## Directions:
Skip the pictures. Copy all the rest of the records down exactly.

## Given entries:

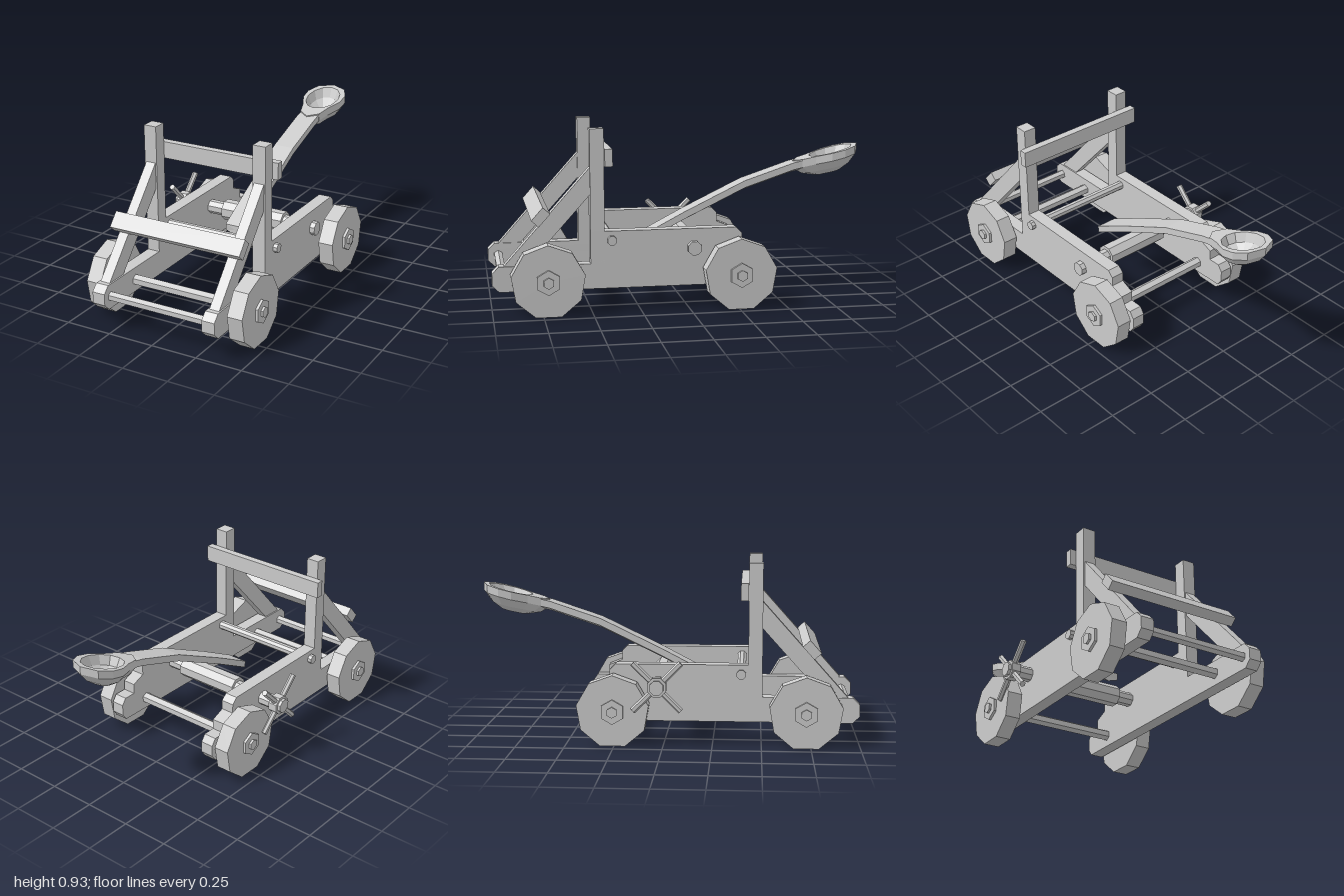
import * as THREE from 'three';

const mat = new THREE.MeshStandardMaterial({ color: 0xcccccc, flatShading: true });

export function createModel() {
  const model = new THREE.Group();
  model.name = 'catapult';
  model.position.x = 0.008;

  const add = (name, geo, x = 0, y = 0, z = 0) => {
    const m = new THREE.Mesh(geo, mat);
    m.name = name;
    m.position.set(x, y, z);
    model.add(m);
    return m;
  };
  const box = (name, w, h, d, x, y, z) => add(name, new THREE.BoxGeometry(w, h, d), x, y, z);

  // Faceted rod along x, with a corner at the top plus an optional turn
  const rod = (name, r, x0, x1, y, z, sides, turn = 0) => {
    const g = new THREE.CylinderGeometry(r, r, x1 - x0, sides, 1, false, Math.PI / 2 + turn);
    g.rotateZ(Math.PI / 2);
    return add(name, g, (x0 + x1) / 2, y, z);
  };

  // Board cut from a side outline of [z, y] points, centred on x
  const board = (name, pts, width, x) => {
    const shape = new THREE.Shape(pts.map(([z, y]) => new THREE.Vector2(-z, y)));
    const g = new THREE.ExtrudeGeometry(shape, { depth: width, bevelEnabled: false });
    g.translate(0, 0, -width / 2);
    g.rotateY(Math.PI / 2);
    return add(name, g, x);
  };

  // Skin over successive rings of equal point count
  const loft = (name, rings) => {
    const pos = [], n = rings[0].length;
    for (let k = 0; k < rings.length - 1; k++) {
      for (let i = 0; i < n; i++) {
        const j = (i + 1) % n;
        const [a, b, c, d] = [rings[k][i], rings[k][j], rings[k + 1][j], rings[k + 1][i]];
        pos.push(...a, ...b, ...c, ...a, ...c, ...d);
      }
    }
    const g = new THREE.BufferGeometry();
    g.setAttribute('position', new THREE.Float32BufferAttribute(pos, 3));
    g.computeVertexNormals();
    return add(name, g);
  };

  // Frame sides
  const railX = 0.3125;
  for (const s of [-1, 1]) {
    const x = s * railX;
    board('lowerRail', [[1, 0.15], [1, 0.21], [0.965, 0.245], [-0.42, 0.245], [-0.445, 0.21],
      [-0.445, 0.15], [-0.42, 0.115], [0.965, 0.115]], 0.07, x);
    board('upperRail', [[0.503, 0.245], [0.503, 0.41], [-0.25, 0.41], [-0.28, 0.38], [-0.28, 0.33],
      [-0.353, 0.3], [-0.353, 0.245]], 0.07, x);
    box('post', 0.07, 0.685, 0.072, x, 0.5875, 0.467);
    board('brace', [[0.503, 0.735], [0.503, 0.597], [0.82, 0.245], [0.94, 0.245]], 0.054, x);
  }

  // Cross pieces
  box('topCrossbar', 0.76, 0.088, 0.04, 0, 0.786, 0.411);
  box('braceCrossbar', 0.74, 0.088, 0.05, 0, 0.494, 0.753).rotation.x = -0.73;
  rod('frontTieRod', 0.025, -0.3, 0.3, 0.18, 0.945, 6);
  rod('middleTieRod', 0.025, -0.37, 0.37, 0.363, 0.395, 8, Math.PI / 8);

  // Axles and wheels
  for (const z of [0.725, -0.258]) {
    rod('axle', 0.029, -0.472, 0.472, 0.178, z, 6);
    for (const s of [-1, 1]) {
      rod('wheel', 0.188, s * 0.405 - 0.041, s * 0.405 + 0.041, 0.177, z, 9);
      rod('wheelHub', 0.064, s * 0.45 - 0.01, s * 0.45 + 0.01, 0.178, z, 6);
    }
  }

  // Winch with drum and crank spokes
  const wy = 0.31, wz = -0.03;
  rod('winchAxle', 0.038, -0.49, 0.375, wy, wz, 8, Math.PI / 8);
  rod('winchDrum', 0.057, -0.182, 0.182, wy, wz, 8, Math.PI / 8);
  rod('crankHub', 0.052, -0.474, -0.425, wy, wz, 8, Math.PI / 8);
  for (const a of [Math.PI / 4, -Math.PI / 4]) {
    add('crankSpoke', new THREE.CylinderGeometry(0.016, 0.016, 0.345, 6), -0.453, wy, wz).rotation.x = a;
  }

  // Throwing arm: flat top, shallow V underneath
  const armPath = [[0.19, 0.33], [-0.03, 0.445], [-0.36, 0.605], [-0.63, 0.695], [-0.7, 0.71]];
  const armRings = armPath.map(([z, y]) => [[-0.058, y, z], [0.058, y, z],
    [0.058, y - 0.036, z - 0.005], [0, y - 0.055, z], [-0.058, y - 0.036, z - 0.005]]);
  const cap = ([z, y]) => Array(5).fill([0, y - 0.025, z]);
  loft('throwingArm', [cap(armPath[0]), ...armRings, cap(armPath[4])]);

  // Spoon: hollow bowl with a wide rim narrowing to the arm
  const half = [[0, -1], [0.085, -0.965], [0.119, -0.9], [0.117, -0.83], [0.08, -0.75], [0.059, -0.68], [0, -0.64]];
  const outline = [...half, ...half.slice(1, 6).reverse().map(([x, z]) => [-x, z])];
  const hollow = outline.map((_, i) => {
    const a = i * Math.PI / 6;
    return [0.095 * Math.sin(a), -0.85 - 0.118 * Math.cos(a)];
  });
  const ring = (pts, scale, drop) => pts.map(([x, z]) => {
    const zz = -0.85 + (z + 0.85) * scale;
    return [x * scale, 0.7 + (-0.63 - zz) * 0.25 - drop, zz];
  });
  loft('spoon', [
    ring(hollow, 0, 0.085), ring(hollow, 0.4, 0.082), ring(hollow, 0.8, 0.05), ring(hollow, 1, 0),
    ring(outline, 1, 0), ring(outline, 1, 0.042), ring(outline, 0.75, 0.085),
    ring(outline, 0.38, 0.115), ring(outline, 0, 0.12),
  ]);

  return model;
}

## Answer space:
import * as THREE from 'three';

const mat = new THREE.MeshStandardMaterial({ color: 0xcccccc, flatShading: true });

export function createModel() {
  const model = new THREE.Group();
  model.name = 'catapult';
  model.position.x = 0.008;

  const add = (name, geo, x = 0, y = 0, z = 0) => {
    const m = new THREE.Mesh(geo, mat);
    m.name = name;
    m.position.set(x, y, z);
    model.add(m);
    return m;
  };
  const box = (name, w, h, d, x, y, z) => add(name, new THREE.BoxGeometry(w, h, d), x, y, z);

  // Faceted rod along x, with a corner at the top plus an optional turn
  const rod = (name, r, x0, x1, y, z, sides, turn = 0) => {
    const g = new THREE.CylinderGeometry(r, r, x1 - x0, sides, 1, false, Math.PI / 2 + turn);
    g.rotateZ(Math.PI / 2);
    return add(name, g, (x0 + x1) / 2, y, z);
  };

  // Board cut from a side outline of [z, y] points, centred on x
  const board = (name, pts, width, x) => {
    const shape = new THREE.Shape(pts.map(([z, y]) => new THREE.Vector2(-z, y)));
    const g = new THREE.ExtrudeGeometry(shape, { depth: width, bevelEnabled: false });
    g.translate(0, 0, -width / 2);
    g.rotateY(Math.PI / 2);
    return add(name, g, x);
  };

  // Skin over successive rings of equal point count
  const loft = (name, rings) => {
    const pos = [], n = rings[0].length;
    for (let k = 0; k < rings.length - 1; k++) {
      for (let i = 0; i < n; i++) {
        const j = (i + 1) % n;
        const [a, b, c, d] = [rings[k][i], rings[k][j], rings[k + 1][j], rings[k + 1][i]];
        pos.push(...a, ...b, ...c, ...a, ...c, ...d);
      }
    }
    const g = new THREE.BufferGeometry();
    g.setAttribute('position', new THREE.Float32BufferAttribute(pos, 3));
    g.computeVertexNormals();
    return add(name, g);
  };

  // Frame sides
  const railX = 0.3125;
  for (const s of [-1, 1]) {
    const x = s * railX;
    board('lowerRail', [[1, 0.15], [1, 0.21], [0.965, 0.245], [-0.42, 0.245], [-0.445, 0.21],
      [-0.445, 0.15], [-0.42, 0.115], [0.965, 0.115]], 0.07, x);
    board('upperRail', [[0.503, 0.245], [0.503, 0.41], [-0.25, 0.41], [-0.28, 0.38], [-0.28, 0.33],
      [-0.353, 0.3], [-0.353, 0.245]], 0.07, x);
    box('post', 0.07, 0.685, 0.072, x, 0.5875, 0.467);
    board('brace', [[0.503, 0.735], [0.503, 0.597], [0.82, 0.245], [0.94, 0.245]], 0.054, x);
  }

  // Cross pieces
  box('topCrossbar', 0.76, 0.088, 0.04, 0, 0.786, 0.411);
  box('braceCrossbar', 0.74, 0.088, 0.05, 0, 0.494, 0.753).rotation.x = -0.73;
  rod('frontTieRod', 0.025, -0.3, 0.3, 0.18, 0.945, 6);
  rod('middleTieRod', 0.025, -0.37, 0.37, 0.363, 0.395, 8, Math.PI / 8);

  // Axles and wheels
  for (const z of [0.725, -0.258]) {
    rod('axle', 0.029, -0.472, 0.472, 0.178, z, 6);
    for (const s of [-1, 1]) {
      rod('wheel', 0.188, s * 0.405 - 0.041, s * 0.405 + 0.041, 0.177, z, 9);
      rod('wheelHub', 0.064, s * 0.45 - 0.01, s * 0.45 + 0.01, 0.178, z, 6);
    }
  }

  // Winch with drum and crank spokes
  const wy = 0.31, wz = -0.03;
  rod('winchAxle', 0.038, -0.49, 0.375, wy, wz, 8, Math.PI / 8);
  rod('winchDrum', 0.057, -0.182, 0.182, wy, wz, 8, Math.PI / 8);
  rod('crankHub', 0.052, -0.474, -0.425, wy, wz, 8, Math.PI / 8);
  for (const a of [Math.PI / 4, -Math.PI / 4]) {
    add('crankSpoke', new THREE.CylinderGeometry(0.016, 0.016, 0.345, 6), -0.453, wy, wz).rotation.x = a;
  }

  // Throwing arm: flat top, shallow V underneath
  const armPath = [[0.19, 0.33], [-0.03, 0.445], [-0.36, 0.605], [-0.63, 0.695], [-0.7, 0.71]];
  const armRings = armPath.map(([z, y]) => [[-0.058, y, z], [0.058, y, z],
    [0.058, y - 0.036, z - 0.005], [0, y - 0.055, z], [-0.058, y - 0.036, z - 0.005]]);
  const cap = ([z, y]) => Array(5).fill([0, y - 0.025, z]);
  loft('throwingArm', [cap(armPath[0]), ...armRings, cap(armPath[4])]);

  // Spoon: hollow bowl with a wide rim narrowing to the arm
  const half = [[0, -1], [0.085, -0.965], [0.119, -0.9], [0.117, -0.83], [0.08, -0.75], [0.059, -0.68], [0, -0.64]];
  const outline = [...half, ...half.slice(1, 6).reverse().map(([x, z]) => [-x, z])];
  const hollow = outline.map((_, i) => {
    const a = i * Math.PI / 6;
    return [0.095 * Math.sin(a), -0.85 - 0.118 * Math.cos(a)];
  });
  const ring = (pts, scale, drop) => pts.map(([x, z]) => {
    const zz = -0.85 + (z + 0.85) * scale;
    return [x * scale, 0.7 + (-0.63 - zz) * 0.25 - drop, zz];
  });
  loft('spoon', [
    ring(hollow, 0, 0.085), ring(hollow, 0.4, 0.082), ring(hollow, 0.8, 0.05), ring(hollow, 1, 0),
    ring(outline, 1, 0), ring(outline, 1, 0.042), ring(outline, 0.75, 0.085),
    ring(outline, 0.38, 0.115), ring(outline, 0, 0.12),
  ]);

  return model;
}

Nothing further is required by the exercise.